I don’t mean that lightly and neither does Ms. Yankowitz. It’s a very serious matter that is treated in a very serious manner – with a small amount of comic relief thrown in as Anna (who is brilliantly portrayed by Jordan Baker) tries to find her lost words and attempts to put those words together. Tries to get out what is trapped within her mind. Relearning words and their meaning. Trying anew to communicate. Sometimes in a charade-like, sounds-like game with those around her. Would a weaker person do as well?
Every nuance of Anna’s strong character turned inside out is beautifully brought to vivid life. An independent, strong woman. Mother of a teenage daughter, Jen (a sometimes selfish, sometimes compassionate Lauren Ashley Carter). Living with her lover Daniel – an opera singer (a guilt ridden, frustrated, trying to compete with Anna’s excellence, an excellent Jim Stanek) – their relationship already strained prior to the accident, she is revising her thesis that she will read in Paris to her peers when everything is suddenly brought to a halt.
In between, we have scenes, mini-lectures by Anna’s colleague, Bill (a fine Tuck Milligan) who makes comparisons about the cosmos, citing parallels between the black hole of the universe and Anna’s condition. The Big Bang Theory – “order destroyed”, “having to begin again”. Lots of talk about “stars”, etc. which detracts from and does not add to the tragic event and how others deal with it despite his many interesting, cosmic inspired ties worn.
Dan Domingues is called upon to play a variety of characters and brings something special to each one. Especially as another aphasic patient trying to relearn his language with the use of flash cards. As wonderful as he is in this mini scene perhaps it should have been given to Anna. There are so many mini scenes – and here we have another example of – is this a screenplay or a theatrical piece? Transitions are awkward and director, Daniella Topol, has not been able to find satisfactory solutions although the rest of her work is pretty good with the actors. Maria-Christina Oliveras also plays multiple parts and shines when trying to understand Anna as she shops for a dress for her daughter’s prom. Daniel Baker and Aaron Meicht are responsible for the sound design and the beautiful and haunting incidental music for the production.
Dealing with someone who is gravely ill is not easy. Anna’s family and friends learn about understanding, commitment and being less selfish. Anna, herself, learns about exploring a new world and her new life. She never gives up. But a little less science and better structuring would help considerably.
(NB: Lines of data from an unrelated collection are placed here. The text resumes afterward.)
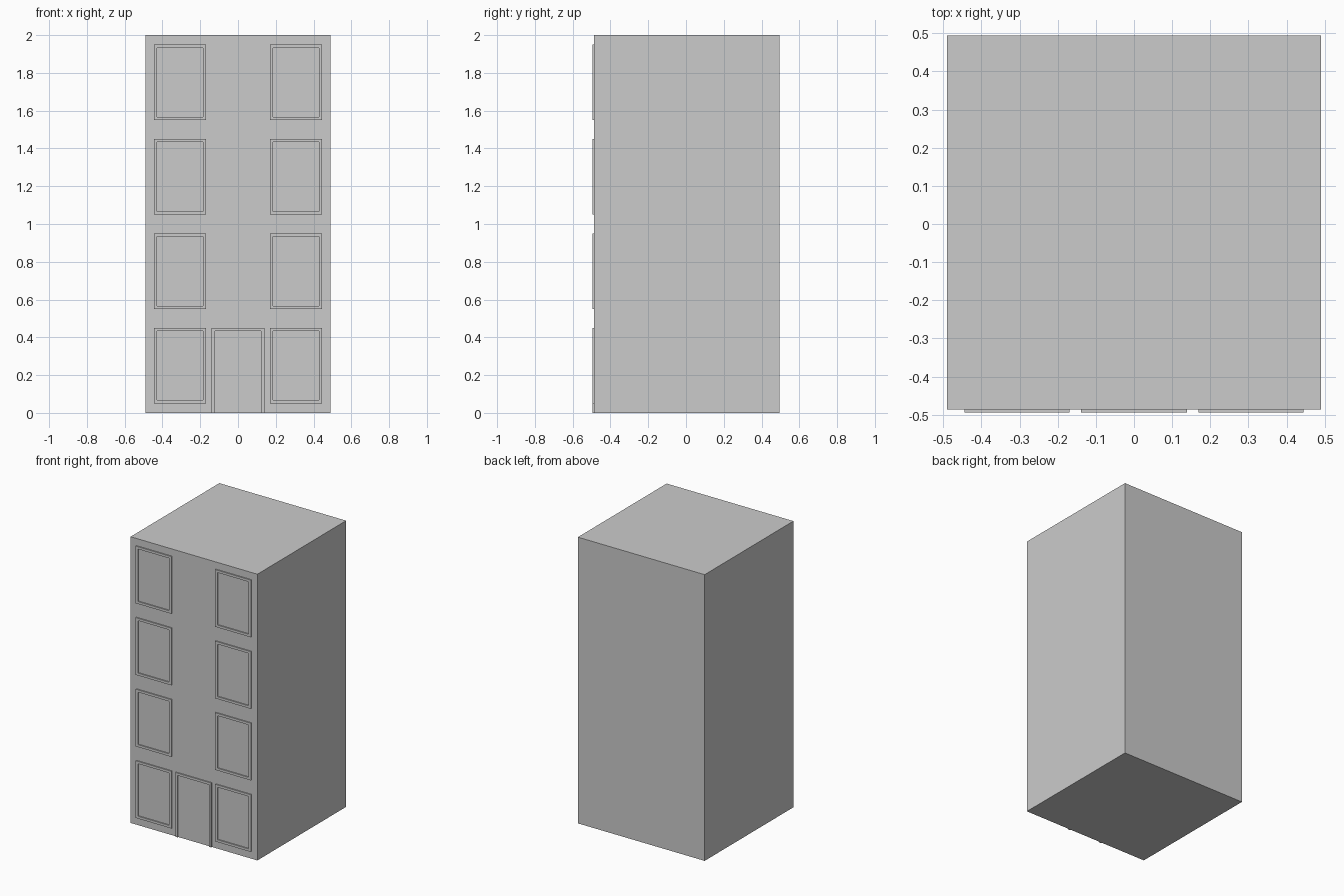
import bpy, bmesh
from mathutils import Vector

if "Cube" in bpy.data.objects:
    bpy.data.objects.remove(bpy.data.objects["Cube"])

FRONT, WALL, BACK = -0.494, -0.486, 0.494
BAR = 0.017


def prism(name, outline, y0, y1):
    """Extrude an (x, z) outline, counter-clockwise from the front, from y0 back to y1."""
    bm = bmesh.new()
    face = bm.faces.new([bm.verts.new((x, y0, z)) for x, z in outline])
    ext = bmesh.ops.extrude_face_region(bm, geom=[face], use_keep_orig=True)
    verts = [g for g in ext["geom"] if isinstance(g, bmesh.types.BMVert)]
    bmesh.ops.translate(bm, verts=verts, vec=Vector((0, y1 - y0, 0)))
    bmesh.ops.recalc_face_normals(bm, faces=bm.faces)
    return finish(name, bm)


def finish(name, bm):
    mesh = bpy.data.meshes.new(name)
    bm.to_mesh(mesh)
    bm.free()
    obj = bpy.data.objects.new(name, mesh)
    bpy.context.collection.objects.link(obj)
    return obj


def window_frame(name, x0, x1, z0, z1):
    """Closed rectangular ring standing proud of the wall."""
    bm = bmesh.new()

    def loop(inset, y):
        a, b, c, d = x0 + inset, x1 - inset, z0 + inset, z1 - inset
        return [bm.verts.new((x, y, z)) for x, z in ((a, c), (b, c), (b, d), (a, d))]

    loops = [loop(0, FRONT), loop(BAR, FRONT), loop(BAR, WALL), loop(0, WALL)]
    for i in range(4):
        p, q = loops[i], loops[(i + 1) % 4]
        for j in range(4):
            k = (j + 1) % 4
            bm.faces.new((p[j], p[k], q[k], q[j]))
    bmesh.ops.recalc_face_normals(bm, faces=bm.faces)
    return finish(name, bm)


# Main block
prism("building_body", [(-0.49, 0), (0.49, 0), (0.49, 2), (-0.49, 2)], WALL, BACK)

# Window frames, two per floor
for floor in range(4):
    z = 0.05 + 0.5 * floor
    window_frame(f"window_frame_left_{floor + 1}", -0.445, -0.169, z, z + 0.4)
    window_frame(f"window_frame_right_{floor + 1}", 0.169, 0.445, z, z + 0.4)

# Door frame, open at the ground
w, h = 0.139, 0.45
prism("door_frame", [(-w, 0), (-w + BAR, 0), (-w + BAR, h - BAR), (w - BAR, h - BAR),
                     (w - BAR, 0), (w, 0), (w, h), (-w, h)], FRONT, WALL)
NOTE: The Nat’l Aphasia Association Benefit Performance and Gala Reception Thursday June 4th at 7 pm. firstname.lastname@example.org